* INSTRUCTIONS TO FOLLOW:
Among the lines below, take the one holding "HEIGHT = 1.295", the one holding "# Round contents sitting half sunk in the top", and all lines between them. Set them down exactly.

* SUPPLIED RECORDS:
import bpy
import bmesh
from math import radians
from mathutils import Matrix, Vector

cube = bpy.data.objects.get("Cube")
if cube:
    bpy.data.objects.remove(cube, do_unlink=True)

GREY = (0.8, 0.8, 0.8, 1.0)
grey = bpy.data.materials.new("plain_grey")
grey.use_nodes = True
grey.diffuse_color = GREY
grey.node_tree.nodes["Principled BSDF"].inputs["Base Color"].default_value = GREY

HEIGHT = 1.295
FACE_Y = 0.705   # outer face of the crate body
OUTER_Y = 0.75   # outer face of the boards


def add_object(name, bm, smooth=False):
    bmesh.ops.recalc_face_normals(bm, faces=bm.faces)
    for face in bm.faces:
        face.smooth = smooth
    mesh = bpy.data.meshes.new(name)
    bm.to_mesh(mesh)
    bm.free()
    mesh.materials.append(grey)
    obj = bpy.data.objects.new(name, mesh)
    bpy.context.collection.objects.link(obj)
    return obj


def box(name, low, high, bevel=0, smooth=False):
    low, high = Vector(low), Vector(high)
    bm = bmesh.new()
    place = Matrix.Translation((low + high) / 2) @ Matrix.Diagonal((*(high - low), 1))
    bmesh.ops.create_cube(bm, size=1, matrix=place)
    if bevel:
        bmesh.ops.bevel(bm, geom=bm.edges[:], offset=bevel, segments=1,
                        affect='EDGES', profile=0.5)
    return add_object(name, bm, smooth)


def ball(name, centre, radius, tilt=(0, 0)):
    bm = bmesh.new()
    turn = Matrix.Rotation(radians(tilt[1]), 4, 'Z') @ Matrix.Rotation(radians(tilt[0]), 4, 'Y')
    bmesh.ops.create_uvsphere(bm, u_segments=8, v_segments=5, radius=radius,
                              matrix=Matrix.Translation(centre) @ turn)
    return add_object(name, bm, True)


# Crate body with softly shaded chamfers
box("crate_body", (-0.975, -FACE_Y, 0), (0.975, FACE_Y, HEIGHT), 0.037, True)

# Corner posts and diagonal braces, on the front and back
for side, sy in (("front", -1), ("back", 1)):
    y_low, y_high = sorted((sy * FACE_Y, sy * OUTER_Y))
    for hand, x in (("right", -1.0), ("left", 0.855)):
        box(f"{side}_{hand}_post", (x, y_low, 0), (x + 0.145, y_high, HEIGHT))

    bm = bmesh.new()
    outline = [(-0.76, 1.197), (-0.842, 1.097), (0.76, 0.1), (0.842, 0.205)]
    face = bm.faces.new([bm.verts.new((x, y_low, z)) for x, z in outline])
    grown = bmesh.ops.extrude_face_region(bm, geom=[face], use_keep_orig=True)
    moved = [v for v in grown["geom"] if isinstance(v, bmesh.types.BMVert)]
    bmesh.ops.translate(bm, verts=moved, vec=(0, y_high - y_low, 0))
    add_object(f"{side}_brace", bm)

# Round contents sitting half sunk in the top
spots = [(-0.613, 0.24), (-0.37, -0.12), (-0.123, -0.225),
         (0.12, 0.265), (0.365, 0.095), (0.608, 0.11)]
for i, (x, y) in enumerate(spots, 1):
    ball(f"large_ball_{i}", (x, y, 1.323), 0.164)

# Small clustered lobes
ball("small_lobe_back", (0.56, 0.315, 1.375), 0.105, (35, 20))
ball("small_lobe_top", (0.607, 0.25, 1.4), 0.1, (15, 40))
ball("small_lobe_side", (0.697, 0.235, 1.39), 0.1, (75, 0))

* EXERCISE SOLUTION:
HEIGHT = 1.295
FACE_Y = 0.705   # outer face of the crate body
OUTER_Y = 0.75   # outer face of the boards


def add_object(name, bm, smooth=False):
    bmesh.ops.recalc_face_normals(bm, faces=bm.faces)
    for face in bm.faces:
        face.smooth = smooth
    mesh = bpy.data.meshes.new(name)
    bm.to_mesh(mesh)
    bm.free()
    mesh.materials.append(grey)
    obj = bpy.data.objects.new(name, mesh)
    bpy.context.collection.objects.link(obj)
    return obj


def box(name, low, high, bevel=0, smooth=False):
    low, high = Vector(low), Vector(high)
    bm = bmesh.new()
    place = Matrix.Translation((low + high) / 2) @ Matrix.Diagonal((*(high - low), 1))
    bmesh.ops.create_cube(bm, size=1, matrix=place)
    if bevel:
        bmesh.ops.bevel(bm, geom=bm.edges[:], offset=bevel, segments=1,
                        affect='EDGES', profile=0.5)
    return add_object(name, bm, smooth)


def ball(name, centre, radius, tilt=(0, 0)):
    bm = bmesh.new()
    turn = Matrix.Rotation(radians(tilt[1]), 4, 'Z') @ Matrix.Rotation(radians(tilt[0]), 4, 'Y')
    bmesh.ops.create_uvsphere(bm, u_segments=8, v_segments=5, radius=radius,
                              matrix=Matrix.Translation(centre) @ turn)
    return add_object(name, bm, True)


# Crate body with softly shaded chamfers
box("crate_body", (-0.975, -FACE_Y, 0), (0.975, FACE_Y, HEIGHT), 0.037, True)

# Corner posts and diagonal braces, on the front and back
for side, sy in (("front", -1), ("back", 1)):
    y_low, y_high = sorted((sy * FACE_Y, sy * OUTER_Y))
    for hand, x in (("right", -1.0), ("left", 0.855)):
        box(f"{side}_{hand}_post", (x, y_low, 0), (x + 0.145, y_high, HEIGHT))

    bm = bmesh.new()
    outline = [(-0.76, 1.197), (-0.842, 1.097), (0.76, 0.1), (0.842, 0.205)]
    face = bm.faces.new([bm.verts.new((x, y_low, z)) for x, z in outline])
    grown = bmesh.ops.extrude_face_region(bm, geom=[face], use_keep_orig=True)
    moved = [v for v in grown["geom"] if isinstance(v, bmesh.types.BMVert)]
    bmesh.ops.translate(bm, verts=moved, vec=(0, y_high - y_low, 0))
    add_object(f"{side}_brace", bm)

# Round contents sitting half sunk in the top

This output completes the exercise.